Sonic the Hedgehog is a legend, an icon that has left an indelible mark on millions of people. Between movies, comics, games, and television, we’re in an exciting renaissance. The recent release of Sonic Superstars has taken Sonic’s classic formula and given it a thrilling twist. But is it a change for the better? I believe we’ve gotten an excellent follow-up to Sonic Mania, but is it the follow-up we need?
Most Sonic games are synonymous with speed. They’re all about racing through loops, zipping past enemies, and feeling the rush of adrenaline. Sonic Superstars, however, opts for a different approach. It introduces new abilities, more exploration, multiple mini-games, and slightly more challenging bosses. While these changes add depth to the gameplay, they come at the expense of the breakneck speed Sonic is known for.
The Need for Speed
Sonic Superstars offers three main game modes: a campaign with three interconnected stories, an eight-player battle mode, and a time attack mode. The drive takes you to 11 diverse Zones across the Northstar Islands, each with unique charm and inspiration from classic Sonic stages. The environments are stunning, capturing the series’ essence with a modern twist.
Sonic Superstars’ story is a straightforward one, with Dr. Eggman up to his old tricks on the Northstar Islands. What’s different this time is the introduction of the mercenary Fang and his enigmatic partner Trip. The story sticks close to 2D Sonic’s roots, playing similarly to classic Genesis titles. The stages are vast, encouraging exploration, but the lack of character switching on the fly can be frustrating when you spot secret areas with the wrong character.
Exploring Northstar Islands in Sonic Superstars
The platforming in Sonic Superstars maintains the nostalgic feel of the Genesis era. Each character brings unique abilities, offering a fresh take on familiar gameplay. The Zones are obstacle courses with enemies, death traps, and new traversal mechanics. Some of these, like the pixelated avatars in the cyberspace-inspired world, add a fun twist to the gameplay. However, not all challenges are equally enjoyable, as the pitch-black jungle stage highlights a mismatch with Sonic’s fast-paced style.
The levels in Sonic Superstars recapture the essence of Sonic’s thrill: dashing through elaborate obstacles at high speed while dodging last-second hazards. But this also means they inherit the classic trial-and-error design, which can sometimes lead to frustrating, even cheap, deaths. Fortunately, the finite lives system from the traditional games has been retired, sparing players from the fear of a game over screen.

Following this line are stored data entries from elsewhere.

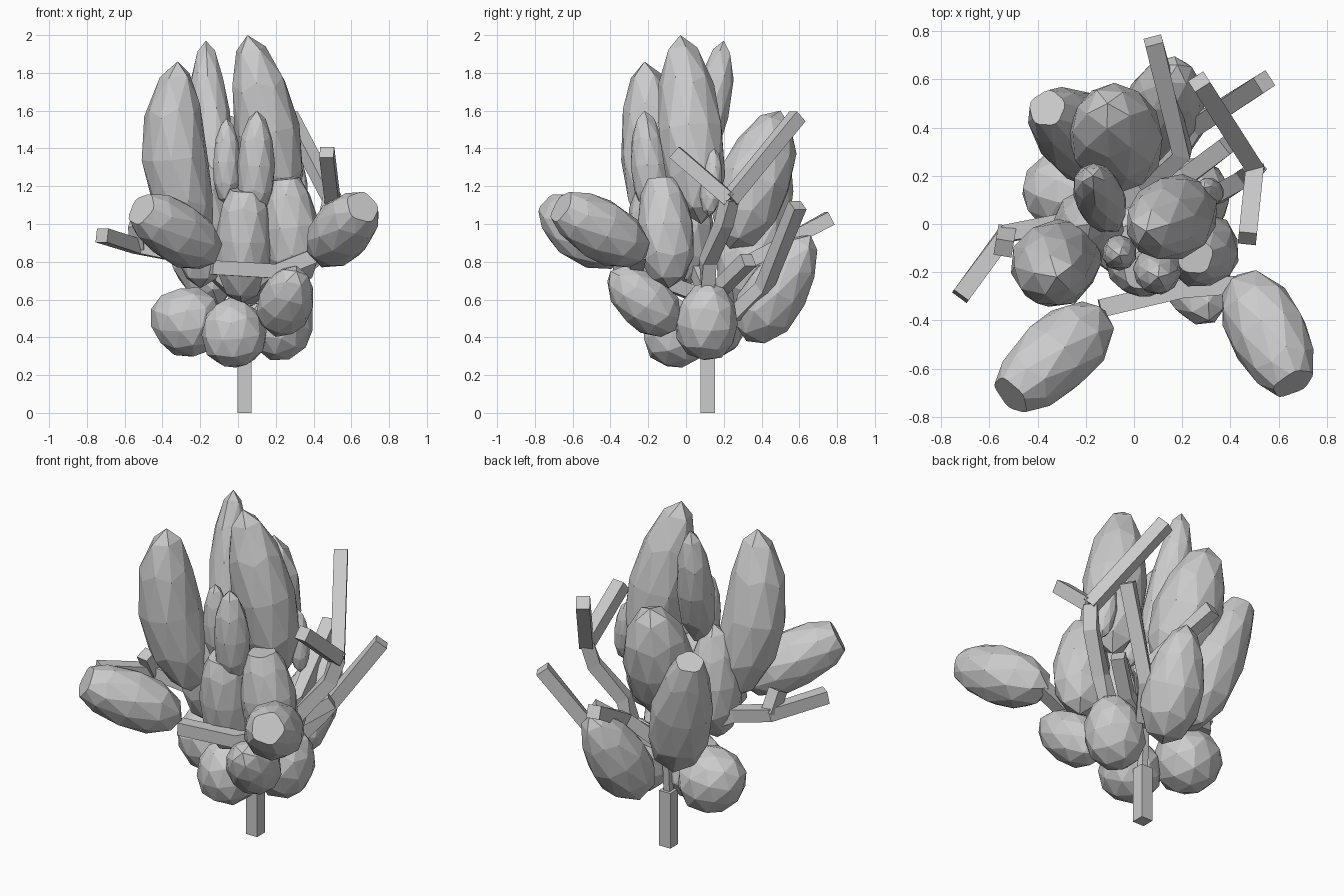
import bpy
import bmesh
import random
from mathutils import Vector

random.seed(4)

default_cube = bpy.data.objects.get("Cube")
if default_cube:
    bpy.data.objects.remove(default_cube, do_unlink=True)

# One plain grey for the whole plant
grey = bpy.data.materials.new("plain grey")
grey.use_nodes = True
grey.diffuse_color = (0.6, 0.6, 0.6, 1)
grey.node_tree.nodes["Principled BSDF"].inputs["Base Color"].default_value = grey.diffuse_color


def finish(name, mesh_data):
    """Turn a bmesh into a flat shaded object in the scene."""
    mesh = bpy.data.meshes.new(name)
    bmesh.ops.recalc_face_normals(mesh_data, faces=mesh_data.faces)
    mesh_data.to_mesh(mesh)
    mesh_data.free()
    mesh.materials.append(grey)
    obj = bpy.data.objects.new(name, mesh)
    bpy.context.collection.objects.link(obj)
    return obj


def leaf(name, base, tip, width, blunt=False, taper=0.12, bend=(0, 0, 0)):
    """Stretched low-poly ball from base to tip, optionally cut at the tip or bowed."""
    base, tip, bend = Vector(base), Vector(tip), Vector(bend)
    axis = tip - base
    turn = axis.to_track_quat('Z', 'Y')
    half = axis.length / 2
    if blunt:
        half *= 1.14
    middle = base + axis.normalized() * half
    bm = bmesh.new()
    bmesh.ops.create_icosphere(bm, subdivisions=2, radius=1)
    for vert in bm.verts:
        p = vert.co.copy()
        spread = width / 2 * (1.04 - taper * p.z) * random.uniform(0.98, 1.04)
        shaped = Vector((p.x * spread, p.y * spread, p.z * half))
        vert.co = middle + turn @ shaped + bend * (1 - p.z * p.z)
    if blunt:
        cut = bmesh.ops.bisect_plane(bm, geom=bm.verts[:] + bm.edges[:] + bm.faces[:],
                                     plane_co=tip, plane_no=axis, clear_outer=True)
        rim = [e for e in cut["geom_cut"] if isinstance(e, bmesh.types.BMEdge)]
        bmesh.ops.edgeloop_fill(bm, edges=rim)
    finish(name, bm)


def branch(name, *points, thickness=0.075):
    """Square bar swept along a bent path."""
    path = [Vector(p) for p in points]
    bm = bmesh.new()
    rings = []
    for i, point in enumerate(path):
        before = (point - path[i - 1]).normalized() if i else Vector()
        after = (path[i + 1] - point).normalized() if i + 1 < len(path) else Vector()
        along = (before + after).normalized()
        side = along.cross(Vector((0, 0, 1)))
        side = side.normalized() if side.length > 0.01 else Vector((1, 0, 0))
        up = side.cross(along)
        h = thickness / 2
        rings.append([bm.verts.new(point + side * a * h + up * b * h)
                      for a, b in ((1, 1), (-1, 1), (-1, -1), (1, -1))])
    for low, high in zip(rings, rings[1:]):
        for k in range(4):
            bm.faces.new((low[k], low[k - 1], high[k - 1], high[k]))
    bm.faces.new(rings[0])
    bm.faces.new(rings[-1])
    finish(name, bm)


# Tall upright leaves of the crown
leaf("crown_leaf_tallest", (.22, .08, 1), (.05, -.03, 2), .33, bend=(.02, 0, 0))
leaf("crown_leaf_right", (-.21, -.1, .86), (-.32, -.22, 1.86), .34, bend=(-.07, -.01, 0))
leaf("crown_leaf_back", (-.09, -.01, 1.2), (-.17, .2, 1.97), .2, bend=(-.02, .03, 0))
leaf("crown_leaf_wide_back", (-.04, .23, .87), (-.11, .5, 1.6), .37)

# Small upright leaves
leaf("small_leaf_front", (.09, -.17, 1.03), (.1, -.22, 1.6), .19)
leaf("small_leaf_inner", (-.06, -.11, 1.1), (-.06, -.13, 1.56), .14)
leaf("small_leaf_left", (.33, .12, 1.04), (.29, .15, 1.4), .11)

# Middle leaves around the stem
leaf("middle_leaf_front", (.02, -.1, .58), (.04, -.19, 1.18), .29, blunt=True)
leaf("middle_leaf_left", (.31, -.09, .66), (.25, -.13, 1.24), .29, blunt=True, taper=.22)
leaf("middle_leaf_right", (-.2, -.01, .66), (-.18, 0, 1.34), .28)

# Blunt leaves reaching outward
leaf("outer_leaf_front_left", (.43, -.21, .83), (.66, -.66, 1.09), .31, blunt=True)
leaf("outer_leaf_front_right", (-.12, -.36, .82), (-.51, -.71, 1.08), .31, blunt=True)
leaf("outer_leaf_back_right", (-.1, .26, .56), (-.36, .48, 1.34), .32, blunt=True, taper=.35)

# Round lower leaves
leaf("lower_leaf_back", (.07, .32, .38), (.18, .66, .94), .32, taper=.22)
leaf("lower_leaf_left", (.17, .1, .28), (.3, .12, .69), .32)
leaf("lower_leaf_front", (-.01, -.02, .24), (-.04, -.1, .61), .33)
leaf("lower_leaf_front_left", (.2, -.05, .44), (.31, -.4, .75), .28)
leaf("lower_leaf_right", (-.09, .12, .42), (-.46, .15, .55), .36)

# Trunk and the branches that spread from its top
root = (.035, .115, .33)
crotch = (.035, .13, .6)
branch("trunk", (.035, .115, 0), root)
branch("inner_stem", root, crotch, thickness=.04)

elbow = (-.53, -.04, .88)
branch("right_branch", crotch, (-.12, .07, .74), (-.33, 0, .84), elbow, (-.72, -.3, .94))
branch("right_branch_stub", elbow, (-.54, -.1, 1))

fork = (.5, .23, 1.13)
branch("left_branch", crotch, (.28, .115, .66), (.33, .115, .8), (.47, .2, 1), fork)
branch("left_branch_front_limb", fork, (.47, -.06, 1.38))
branch("left_branch_back_limb", fork, (.27, .59, 1.57))

joint = (.2, -.27, .75)
branch("front_branch", crotch, joint)
branch("front_branch_left_limb", joint, (.45, -.25, .85))
branch("front_branch_right_limb", joint, (-.14, -.35, .77))

branch("back_branch", crotch, (.2, .3, .78), (.08, .76, 1.03))
branch("back_left_branch", (.16, .26, .52), (.26, .41, .66), (.54, .59, 1.1))
branch("inner_branch", crotch, (.22, .2, .68), (.39, .33, .81))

The stages in Sonic Superstars come with a twist that’s both refreshing and intriguing. From giant snakes that give you a bounce to patches of thick fog that obscure your vision, there’s a creative flair that keeps you engaged. Take Golden Capital, for instance, which flips the stage, allowing you to swap between the foreground and background, showering you with rings as you go. By shaking up the established formula, Sonic feels fresh and exciting again.
While the stages are indisputably entertaining, they aren’t without issues that are there to deter your pacing. Sonic Superstars opts for platforming over speed, a choice that doesn’t sit well with me, given Sonic’s whole thing is gotta go fast. Multiple routes are available, with higher courses favouring speed and lower ones emphasizing platforming. At first, exploring these quieter routes with different characters and Chaos Emerald powers is fun. But the lacklustre rewards for this exploration, mostly more rings or cosmetics for multiplayer, dampen the enthusiasm. It leaves you wondering if the risk is worth the reward.
Collecting Chaos Emeralds in secret areas offers not just a story element but also new powers. These powers can change the way you approach combat and exploration. They add depth to the game, encouraging players to revisit previous stages to unlock their full potential.
Sonic Superstars allows you to bring up to three friends for a multiplayer experience. While the story mode can become chaotic with multiple players, the battle mode offers competitive fun for up to four players. Creating your robotic Sonic character and customizing it with earned currency adds an extra layer of enjoyment to the game.
One standout feature of Sonic Superstars is its creative boss encounters. While some may find them challenging, they are among the best in the Sonic series, bringing depth and excitement to the game.
The game’s visuals capture the classic Sonic look in a 3D representation, with moments that exude joy. However, some stages may appear bare and barren. The music is a mixed bag, with some tracks rivalling the series’ best and others falling flat.
Sonic Superstars gets the core platforming right, offering a nostalgic feel that resembles the Mega Drive games. While it may not be a perfect 1:1 recreation, the physics work well, and the level design rarely leads to frustration, a significant improvement over some previous Sonic titles.
Sonic Superstars may not be the Sonic game you remember, but it’s a fresh take on the franchise that brings new experiences and challenges. It beautifully marries nostalgia with modern gameplay elements, creating a unique adventure for Sonic fans. If you can forgive the occasional hiccups, you’ll find a game honouring its legacy while venturing into exciting new territory.
[The publisher provided a copy of the game for review purposes.]
Reviewed on: Switch
Review: Sonic Superstars
Exciting and colourful levels paired with a sweet soundtrack